Next weekend, on March 23rd and 24th ( still time for you to get there!), some of New York’s finest sandwich makers gather to compete for the people’s choice awards of grilled cheese. Ticket holders sample and celebrate seven gooey versions of a very simple pleasure. Last year’s champions were the wizards who work the grills at the The Melt Shop. These guys caused a sensation by creating three variations on the theme: Sharp cheddar, pulled pork, BBQ sauce on sourdough; blue and cheddar with bacon and cranberry pepper jam; goat cheese and fontina with roasted wild mushrooms and parsley pesto. The competition was over.
I have put in some miles for great eats including a three hour road trip date on the promise of the perfect piece of apple pie.
( It wasn’t but I married the driver anyway). Would I travel to NYC for a sandwich? Would you? Here’s a peek at the The Melt Shop and no, there’s no scratch and sniff option but I am betting you can hear the sizzle.
Canadians have their own version of this competition and it occurred at the CNE last August.
I wasn’t there but I’ve no doubt that the best cheese can be found in this country. On yet another foodie fool’s errand, I ventured to Sainte Jérôme, Quebec after being sent by a waiter from one of that province’s finest kitchens, L’Eau à la Bouche in nearby Sainte-Adèle. Chef and co-owner Anne Desjardins is renowned across the province for using local produce and her restaurant is one of very few with Relais & Châteaux prestige. The cheese course was ridiculously divine and we inquired as to the origins. Our servers sent us to find Yannick Fromagerie and off we went, nose first, in search of cheese gold.
We were not unlike the stars of the British comedy, The Trip, screening tonight at the TIFF Bell Lightbox in Toronto as part of the Food on Film series. Tonight’s screening will also include insight on the film from Saveur editor-in-chief James Oseland.
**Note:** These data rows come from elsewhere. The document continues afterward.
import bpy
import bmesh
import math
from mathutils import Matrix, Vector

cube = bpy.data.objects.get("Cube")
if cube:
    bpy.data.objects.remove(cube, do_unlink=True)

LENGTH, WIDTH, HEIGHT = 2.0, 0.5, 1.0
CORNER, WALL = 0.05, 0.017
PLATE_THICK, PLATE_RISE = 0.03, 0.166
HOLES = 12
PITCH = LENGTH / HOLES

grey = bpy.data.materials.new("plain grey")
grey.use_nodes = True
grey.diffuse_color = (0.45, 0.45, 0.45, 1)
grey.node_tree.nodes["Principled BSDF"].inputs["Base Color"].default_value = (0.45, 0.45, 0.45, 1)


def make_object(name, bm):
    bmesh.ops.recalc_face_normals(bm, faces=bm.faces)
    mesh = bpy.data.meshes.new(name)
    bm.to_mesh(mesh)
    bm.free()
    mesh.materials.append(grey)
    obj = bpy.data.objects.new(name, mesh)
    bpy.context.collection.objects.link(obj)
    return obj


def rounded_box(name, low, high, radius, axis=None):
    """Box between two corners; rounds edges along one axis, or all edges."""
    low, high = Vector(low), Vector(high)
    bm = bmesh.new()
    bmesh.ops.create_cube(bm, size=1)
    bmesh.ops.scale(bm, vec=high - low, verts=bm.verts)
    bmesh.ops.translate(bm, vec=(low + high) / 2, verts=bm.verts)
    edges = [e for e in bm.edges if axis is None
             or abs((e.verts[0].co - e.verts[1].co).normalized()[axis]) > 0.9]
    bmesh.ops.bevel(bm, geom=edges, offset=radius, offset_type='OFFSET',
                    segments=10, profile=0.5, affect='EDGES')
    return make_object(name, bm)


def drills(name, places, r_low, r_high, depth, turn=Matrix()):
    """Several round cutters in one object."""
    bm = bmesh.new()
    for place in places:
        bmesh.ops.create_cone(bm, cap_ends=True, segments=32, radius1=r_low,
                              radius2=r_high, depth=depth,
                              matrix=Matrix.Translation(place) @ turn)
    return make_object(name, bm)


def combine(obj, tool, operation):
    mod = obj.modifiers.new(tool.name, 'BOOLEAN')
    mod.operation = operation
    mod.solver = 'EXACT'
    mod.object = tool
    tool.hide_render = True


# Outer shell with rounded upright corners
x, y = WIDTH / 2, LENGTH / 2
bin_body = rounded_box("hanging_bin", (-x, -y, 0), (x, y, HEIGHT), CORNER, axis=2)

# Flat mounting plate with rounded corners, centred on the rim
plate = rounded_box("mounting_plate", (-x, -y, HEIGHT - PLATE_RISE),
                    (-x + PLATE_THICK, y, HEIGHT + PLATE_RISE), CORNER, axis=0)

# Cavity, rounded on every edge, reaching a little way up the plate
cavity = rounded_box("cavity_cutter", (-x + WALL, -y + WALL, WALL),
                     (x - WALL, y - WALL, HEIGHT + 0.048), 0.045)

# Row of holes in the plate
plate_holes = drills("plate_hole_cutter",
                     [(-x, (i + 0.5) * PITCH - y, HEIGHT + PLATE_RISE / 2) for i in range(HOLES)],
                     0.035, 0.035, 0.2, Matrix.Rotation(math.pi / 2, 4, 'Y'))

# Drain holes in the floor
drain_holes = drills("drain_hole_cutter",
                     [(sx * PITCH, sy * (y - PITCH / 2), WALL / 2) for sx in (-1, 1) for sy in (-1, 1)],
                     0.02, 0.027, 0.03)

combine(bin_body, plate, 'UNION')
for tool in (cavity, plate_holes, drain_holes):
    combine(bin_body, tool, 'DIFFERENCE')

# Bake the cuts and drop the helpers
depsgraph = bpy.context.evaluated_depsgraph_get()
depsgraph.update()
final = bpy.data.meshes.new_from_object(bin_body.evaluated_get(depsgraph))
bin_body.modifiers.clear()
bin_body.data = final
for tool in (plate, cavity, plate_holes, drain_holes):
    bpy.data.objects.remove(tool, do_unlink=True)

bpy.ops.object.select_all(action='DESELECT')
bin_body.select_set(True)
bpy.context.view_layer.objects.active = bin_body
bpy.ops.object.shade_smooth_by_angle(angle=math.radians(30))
If NYC or Quebec are too far, then travel on screen instead across northern England with the stars of the film, two nut bars in search of great food.
Comedy+Food Road Trips ( grilled cheese included)= recipe for sane life